FCC Opposes Certiorari in City’s Broadband Provider Fee Case

The Federal Communications Commission (FCC) says that the Supreme Court need not disturb an appellate decision ruling against the City of Eugene, Oregon over its imposition of a seven percent fee on cable operators providing broadband Internet service that use municipal rights-of-way. Wednesday’s opposition says that the lower court correctly found that the Communications Act of 1934 squarely preempts Eugene’s attempt to assess fees.

The dispute partly stems from an FCC order governing franchising authority’s ability to regulate cable operators’ provision of non-cable services. In upholding the FCC’s order, the Sixth Circuit agreed that the City of Eugene’s rights-of-way fee, as applied to cable operators’ broadband Internet service, was inconsistent with the Communications Act and therefore expressly preempted.

As previously reported, the cities argued in favor of certiorari. Among other things, their petition said that the Supreme Court need review the case to resolve federalism issues. In particular, the cities contended that the decision unfairly buoys cable-only service operators over broadband Internet providers.

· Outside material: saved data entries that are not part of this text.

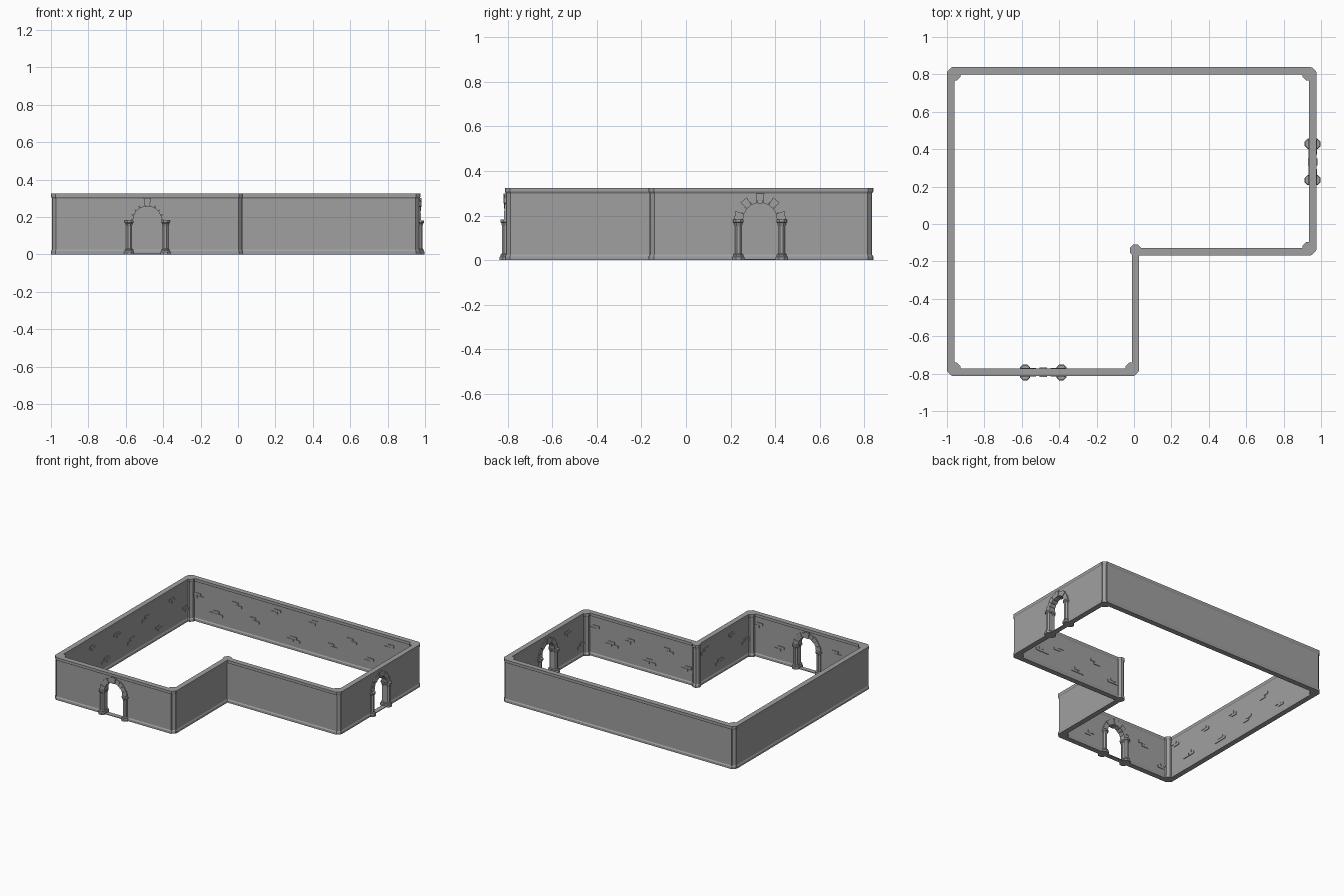
import bpy, bmesh, math, random
from mathutils import Matrix, Vector

if "Cube" in bpy.data.objects:
    bpy.data.objects.remove(bpy.data.objects["Cube"])

random.seed(4)
H = 0.325            # wall height
HALF = 0.015         # half thickness of the wall panels
# wall centre line, counter-clockwise, so local +y always faces the courtyard
PATH = [(-0.98, -0.793), (0.008, -0.793), (0.008, -0.148),
        (0.955, -0.148), (0.955, 0.82), (-0.98, 0.82)]
REFLEX = 2           # the corner that points into the courtyard
ARCH_AT = {0: 0.495, 3: 0.48}
SPRING = 0.182       # height where the arch curve begins

stone = bpy.data.materials.new("dark_stone")
stone.diffuse_color = (0.35, 0.35, 0.35, 1)
stone.use_nodes = True
stone.node_tree.nodes["Principled BSDF"].inputs["Base Color"].default_value = stone.diffuse_color


def finish(name, bm, matrix=Matrix()):
    bmesh.ops.recalc_face_normals(bm, faces=bm.faces)
    me = bpy.data.meshes.new(name)
    bm.to_mesh(me)
    bm.free()
    me.materials.append(stone)
    ob = bpy.data.objects.new(name, me)
    ob.matrix_world = matrix
    bpy.context.collection.objects.link(ob)
    return ob


def prism(bm, outline, offset):
    """Extrude a closed outline along an offset vector."""
    face = bm.faces.new([bm.verts.new(p) for p in outline])
    out = bmesh.ops.extrude_face_region(bm, geom=[face], use_keep_orig=True)
    vs = [g for g in out["geom"] if isinstance(g, bmesh.types.BMVert)]
    bmesh.ops.translate(bm, verts=vs, vec=offset)


def box(bm, x0, x1, y0, y1, z0, z1):
    prism(bm, [(x0, y0, z0), (x1, y0, z0), (x1, y1, z0), (x0, y1, z0)], (0, 0, z1 - z0))


def turned(bm, profile, cx, cy):
    """Eight-sided turned post from (radius, height) pairs."""
    rings = []
    for r, z in profile:
        rings.append([bm.verts.new((cx + r * math.cos((k + .5) * math.pi / 4),
                                    cy + r * math.sin((k + .5) * math.pi / 4), z))
                      for k in range(8)])
    for a, b in zip(rings, rings[1:]):
        for k in range(8):
            bm.faces.new((a[k], a[(k + 1) % 8], b[(k + 1) % 8], b[k]))
    bm.faces.new(rings[0])
    bm.faces.new(rings[-1])


def wall_panel(M, x0, x1, c):
    bm = bmesh.new()
    pts = [(x1, 0.002), (x1, H - 0.01), (x0, H - 0.01), (x0, 0.002)]
    if c is not None:
        r = 0.088
        pts += [(c - r, 0.002)]
        pts += [(c - r * math.cos(t * math.pi / 12), SPRING + r * math.sin(t * math.pi / 12))
                for t in range(13)]
        pts += [(c + r, 0.002)]
    prism(bm, [(x, -HALF, z) for x, z in pts], (0, 2 * HALF, 0))
    finish("wall_panel", bm, M)


def trims(M, x0, x1, c):
    low = [(-.02, 0), (.02, 0), (.02, .017), (HALF, .025), (-HALF, .025), (-.02, .017)]
    spans = [(x0, x1)] if c is None else [(x0, c - 0.08), (c + 0.08, x1)]
    bm = bmesh.new()
    for a, b in spans:
        prism(bm, [(a, y, z) for y, z in low], (b - a, 0, 0))
    finish("base_trim", bm, M)
    bm = bmesh.new()
    prism(bm, [(x0, y, H - z) for y, z in low], (x1 - x0, 0, 0))
    finish("top_trim", bm, M)


def bricks(M, length, c):
    bm = bmesh.new()
    n = max(4, round(length / 0.165))
    for i in range(n):
        x = (i + 0.5) * length / n + random.uniform(-.015, .015)
        z = (0.225 if i % 2 else 0.11) + random.uniform(-.03, .03)
        if c is not None and abs(x - c) < 0.18:
            continue
        layout = random.choice([[(-.014, -.01), (.014, .01)], [(-.014, .01), (.014, -.01)],
                                [(-.028, -.01), (.028, -.01), (0, .01)]])
        for dx, dz in layout:
            box(bm, x + dx - .0265, x + dx + .0265, HALF - .004, HALF + .0045,
                z + dz - .0094, z + dz + .0094)
    finish("raised_bricks", bm, M)


def archway(M, c):
    # wedge stones, with a taller keystone in the middle
    bm = bmesh.new()
    n = 9
    for i in range(n):
        a0 = math.pi * i / n + .012
        a1 = math.pi * (i + 1) / n - .012
        key = i == n // 2
        ro = 0.12 if key else (0.112 if i % 2 else 0.116)
        ri = 0.073 if key else 0.076
        d = 0.025 if key else (0.021 if i % 2 else 0.023)
        pts = [(c + r * math.cos(a), -d, SPRING + r * math.sin(a))
               for r, a in ((ri, a0), (ro, a0), (ro, a1), (ri, a1))]
        prism(bm, pts, (0, 2 * d, 0))
    finish("arch_stones", bm, M)
    # paired eight-sided columns on each side of the opening
    s = 1 / math.cos(math.pi / 8)
    prof = [(.027, 0), (.027, .014), (.022, .020), (.022, .026), (.016, .031), (.016, .155),
            (.019, .160), (.019, .166), (.024, .171), (.024, SPRING)]
    bm = bmesh.new()
    for sx in (-1, 1):
        for sy in (-1, 1):
            turned(bm, [(r * s, z) for r, z in prof], c + sx * .097, sy * .016)
        box(bm, c + sx * .097 - .0155, c + sx * .097 + .0155, -.016, .016, .001, SPRING - .001)
    finish("arch_columns", bm, M)
    bm = bmesh.new()
    box(bm, c - .08, c + .08, -.018, .018, 0, .005)
    finish("door_sill", bm, M)


def corner_post(name, x, y, r):
    s = r / math.cos(math.pi / 8)
    k = s * 0.85
    bm = bmesh.new()
    turned(bm, [(s, 0), (s, .017), (k, .025), (k, H - .025), (s, H - .017), (s, H)], x, y)
    finish(name, bm)


# walls, one per side of the plan
N = len(PATH)
for i in range(N):
    a, b = Vector(PATH[i]), Vector(PATH[(i + 1) % N])
    d = b - a
    M = Matrix.Translation((a.x, a.y, 0)) @ Matrix.Rotation(math.atan2(d.y, d.x), 4, 'Z')
    c = ARCH_AT.get(i)
    x0 = 0.0 if i == REFLEX else 0.008
    x1 = d.length - (0.0 if (i + 1) % N == REFLEX else 0.008)
    wall_panel(M, x0, x1, c)
    trims(M, x0, x1, c)
    bricks(M, d.length, c)
    if c is not None:
        archway(M, c)

# eight-sided corner posts set into the courtyard, leaving notched outer corners
for i, (x, y) in enumerate(PATH):
    if i == REFLEX:
        corner_post("inner_corner_post", x, y + .008, 0.03)
        continue
    p, q = Vector(PATH[i - 1]), Vector(PATH[(i + 1) % N])
    here = Vector((x, y))
    inward = (p - here).normalized() + (q - here).normalized()
    corner_post("corner_post", x + inward.x * .018, y + inward.y * .018, 0.035)
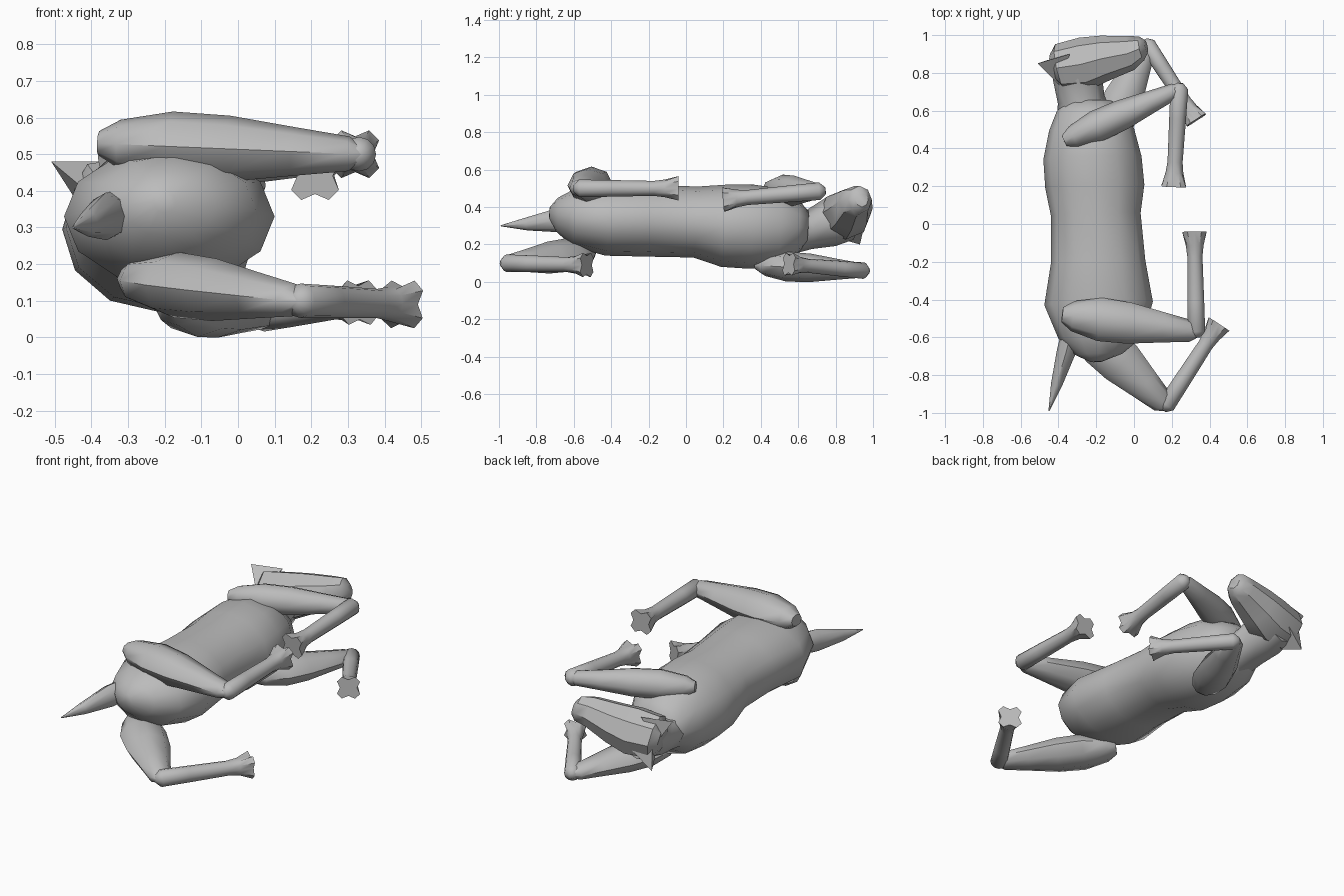
import bpy
import bmesh
from math import sin, cos, tau
from mathutils import Vector

old = bpy.data.objects.get("Cube")
if old:
    bpy.data.objects.remove(old)

grey = bpy.data.materials.new("plain grey")
grey.use_nodes = True
grey.diffuse_color = (0.5, 0.5, 0.5, 1)
grey.node_tree.nodes["Principled BSDF"].inputs["Base Color"].default_value = (0.5, 0.5, 0.5, 1)


def finish(name, bm, angle=0.9):
    bmesh.ops.recalc_face_normals(bm, faces=bm.faces)
    mesh = bpy.data.meshes.new(name)
    bm.to_mesh(mesh)
    bm.free()
    mesh.materials.append(grey)
    obj = bpy.data.objects.new(name, mesh)
    bpy.context.collection.objects.link(obj)
    bpy.ops.object.select_all(action="DESELECT")
    obj.select_set(True)
    bpy.context.view_layer.objects.active = obj
    bpy.ops.object.shade_smooth_by_angle(angle=angle)


def loft(name, stations, sides=8, lobed_end=False, angle=0.9):
    """Skin rings along a path; each station is (centre, half width, half height)."""
    bm = bmesh.new()
    pts = [Vector(s[0]) for s in stations]
    axis = (pts[-1] - pts[0]).normalized()
    side = axis.cross(Vector((0, 0, 1))).normalized()
    rise = side.cross(axis)
    rings = []
    for i, (_, w, h) in enumerate(stations):
        ring = []
        for k in range(sides):
            a = tau * k / sides
            f = 0.65 if lobed_end and i == len(stations) - 1 and k % 3 == 0 else 1
            ring.append(bm.verts.new(pts[i] + f * (side * cos(a) * w + rise * sin(a) * h)))
        rings.append(ring)
    for a, b in zip(rings, rings[1:]):
        for k in range(sides):
            n = (k + 1) % sides
            bm.faces.new((a[k], a[n], b[n], b[k]))
    bm.faces.new(rings[0])
    bm.faces.new(rings[-1])
    finish(name, bm, angle)


def limb(name, start, joint, foot, thick, tall, thin=0.047):
    """Fat upper segment tapering to the joint, thin lower segment with a lobed paw."""
    a, j, f = Vector(start), Vector(joint), Vector(foot)
    upper = ((0, 0.35), (0.08, 0.7), (0.28, 1), (0.5, 0.95), (0.75, 0.7), (0.96, 0.5), (1.04, 0.15))
    loft(name + "_upper", [(a.lerp(j, t), thick * s, tall * s) for t, s in upper])
    lower = ((-0.06, 0.4), (0.0, 1), (0.3, 0.95), (0.75, 0.85), (0.86, 1.0), (1, 1.6))
    loft(name + "_lower", [(j.lerp(f, t), thin * s, thin * s) for t, s in lower],
         sides=12, lobed_end=True)


# Torso: (y, left edge, right edge, bottom, top)
torso = [
    (-0.73, -0.23, -0.17, 0.34, 0.40), (-0.69, -0.31, -0.06, 0.27, 0.45),
    (-0.60, -0.40, 0.05, 0.19, 0.50), (-0.42, -0.475, 0.10, 0.14, 0.52),
    (-0.20, -0.44, 0.06, 0.135, 0.52), (0.05, -0.44, 0.035, 0.13, 0.51),
    (0.20, -0.47, 0.055, 0.08, 0.52), (0.35, -0.48, 0.04, 0.07, 0.52),
    (0.50, -0.45, 0.00, 0.08, 0.50), (0.60, -0.41, -0.06, 0.15, 0.43),
    (0.65, -0.37, -0.12, 0.20, 0.38),
]
loft("torso", [(((l + r) / 2, y, (b + t) / 2), (r - l) / 2, (t - b) / 2)
               for y, l, r, b, t in torso], sides=12)

# Tail
loft("tail", [((-0.33, -0.56, 0.34), 0.05, 0.06), ((-0.36, -0.68, 0.33), 0.05, 0.065),
              ((-0.41, -0.85, 0.31), 0.03, 0.035), ((-0.45, -0.99, 0.30), 0.003, 0.003)], sides=8)

# Legs
limb("upper_hind_leg", (-0.38, -0.48, 0.53), (0.33, -0.57, 0.50), (0.32, -0.04, 0.50), 0.115, 0.095)
limb("upper_front_leg", (-0.37, 0.44, 0.49), (0.24, 0.715, 0.485), (0.21, 0.20, 0.44), 0.085, 0.085)
limb("lower_hind_leg", (-0.30, -0.51, 0.16), (0.17, -0.96, 0.10), (0.45, -0.53, 0.09), 0.125, 0.09)
limb("lower_front_leg", (-0.18, 0.38, 0.09), (0.07, 0.95, 0.06), (0.33, 0.55, 0.095), 0.11, 0.08, 0.044)

# Neck and head
loft("neck", [((-0.25, 0.52, 0.29), 0.16, 0.15), ((-0.28, 0.66, 0.28), 0.125, 0.105),
              ((-0.30, 0.78, 0.325), 0.13, 0.135), ((-0.31, 0.88, 0.345), 0.12, 0.12)])
loft("head", [((-0.43, 0.83, 0.35), 0.07, 0.07), ((-0.39, 0.83, 0.35), 0.125, 0.125),
              ((-0.26, 0.85, 0.36), 0.14, 0.135), ((-0.15, 0.88, 0.39), 0.12, 0.115),
              ((-0.02, 0.905, 0.43), 0.092, 0.085), ((0.04, 0.93, 0.44), 0.065, 0.075),
              ((0.065, 0.94, 0.44), 0.035, 0.04)], angle=0.7)


# Ears: three-sided spikes with their roots sunk in the head
def ear(name, tip, roots):
    bm = bmesh.new()
    top = bm.verts.new(tip)
    base = [bm.verts.new(p) for p in roots]
    for k in range(3):
        bm.faces.new((base[k], base[(k + 1) % 3], top))
    bm.faces.new(base)
    finish(name, bm, 0.3)


ear("upper_ear", (-0.51, 0.85, 0.48), [(-0.39, 0.73, 0.38), (-0.34, 0.90, 0.48), (-0.42, 0.88, 0.34)])
ear("lower_ear", (-0.43, 0.93, 0.20), [(-0.36, 0.79, 0.24), (-0.28, 0.96, 0.33), (-0.42, 0.91, 0.36)])
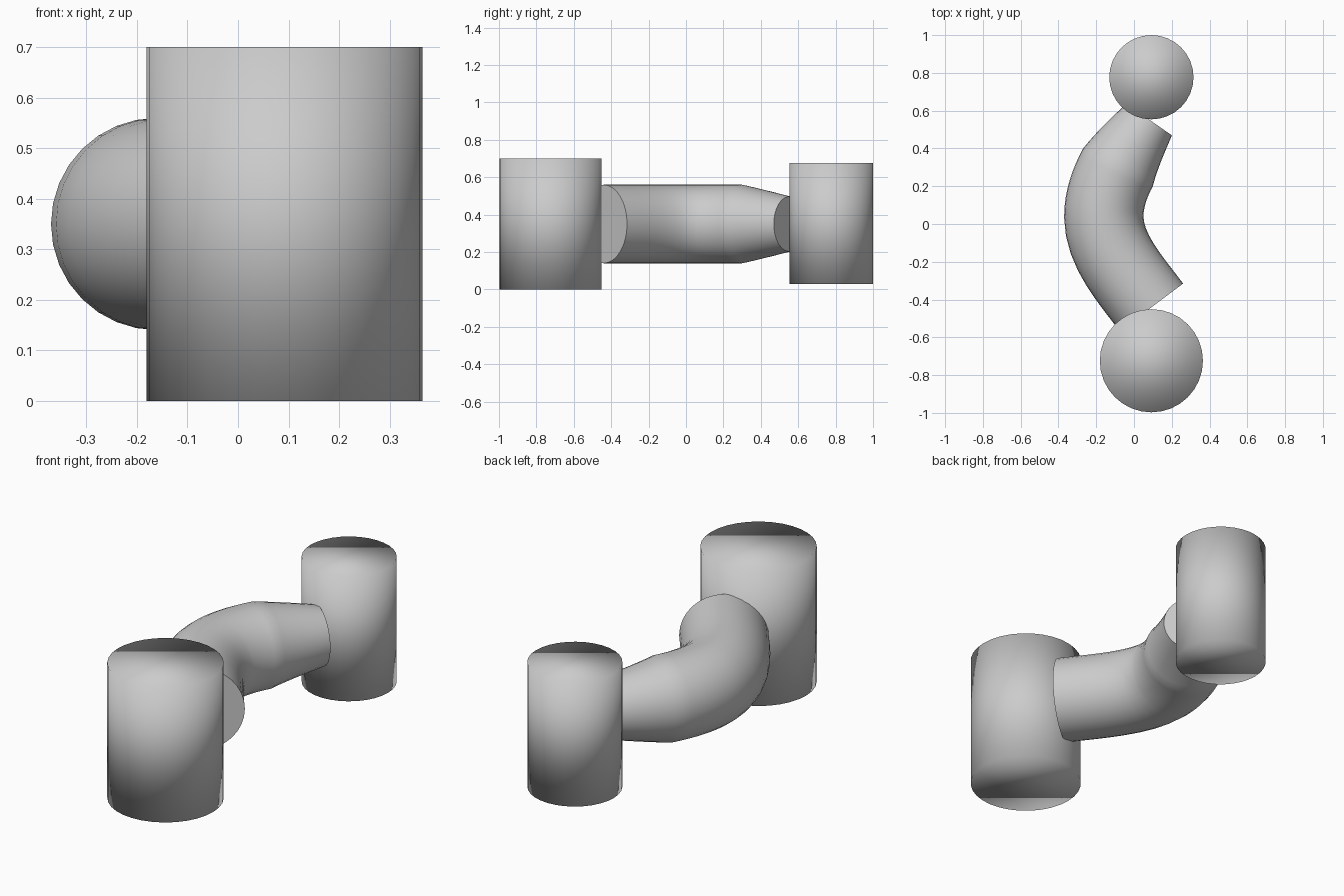
import bpy
from mathutils import Vector

if "Cube" in bpy.data.objects:
    bpy.data.objects.remove(bpy.data.objects["Cube"])


def cylinder(name, x, y, radius, z0, z1):
    bpy.ops.mesh.primitive_cylinder_add(vertices=32, radius=radius, depth=z1 - z0,
                                        location=(x, y, (z0 + z1) / 2))
    ob = bpy.context.object
    ob.name = name
    bpy.ops.object.shade_smooth()
    return ob


# Upright end cylinders
cylinder("front_cylinder", 0.092, -0.724, 0.273, 0.0, 0.70)
cylinder("back_cylinder", 0.092, 0.777, 0.223, 0.03, 0.675)

# Bent connecting tube: x, y, tangent, handle lengths, radius factor
path = [
    (0.092, -0.441, (-0.6, 0.8), 0.18, 0.18, 1.0),
    (-0.16, 0.04, (0.0, 1.0), 0.18, 0.09, 1.0),
    (-0.085, 0.30, (0.48, 0.88), 0.09, 0.10, 1.0),
    (0.08, 0.553, (0.57, 0.82), 0.10, 0.10, 0.70),
]
curve = bpy.data.curves.new("connecting_tube", 'CURVE')
curve.dimensions = '3D'
curve.bevel_depth = 0.21
curve.bevel_resolution = 14
curve.resolution_u = 8
curve.use_fill_caps = True
spline = curve.splines.new('BEZIER')
spline.radius_interpolation = 'LINEAR'
spline.bezier_points.add(len(path) - 1)
for p, (x, y, t, back, ahead, r) in zip(spline.bezier_points, path):
    co = Vector((x, y, 0.35))
    tangent = Vector((*t, 0)).normalized()
    p.handle_left_type = p.handle_right_type = 'FREE'
    p.co = co
    p.handle_left = co - tangent * back
    p.handle_right = co + tangent * ahead
    p.radius = r

tube = bpy.data.objects.new("connecting_tube", curve)
bpy.context.collection.objects.link(tube)
bpy.ops.object.select_all(action='DESELECT')
tube.select_set(True)
bpy.context.view_layer.objects.active = tube
bpy.ops.object.convert(target='MESH')
bpy.ops.object.shade_smooth_by_angle()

In this week’s response, the FCC said the appellate court’s decision is not in conflict with any Supreme Court, appeals court, or any state high court decision. “Further review is not warranted,” the agency reiterated several times.

The FCC also rebutted arguments that the court of appeals misapplied principles of preemption, specifically “implied obstacle preemption.” The agency argued that the court’s conclusion that Title VI of the Communications Act prohibits the city’s fees was grounded in sound analysis.

The FCC urged that the Sixth Circuit correctly decided that state and local franchising authorities may not “end-run” the Communication Act’s limitations “‘by using other governmental entities or other sources of authority to accomplish indirectly what franchising authorities are prohibited from doing directly.’”

The FCC is represented by its own counsel and the Office of the Solicitor General.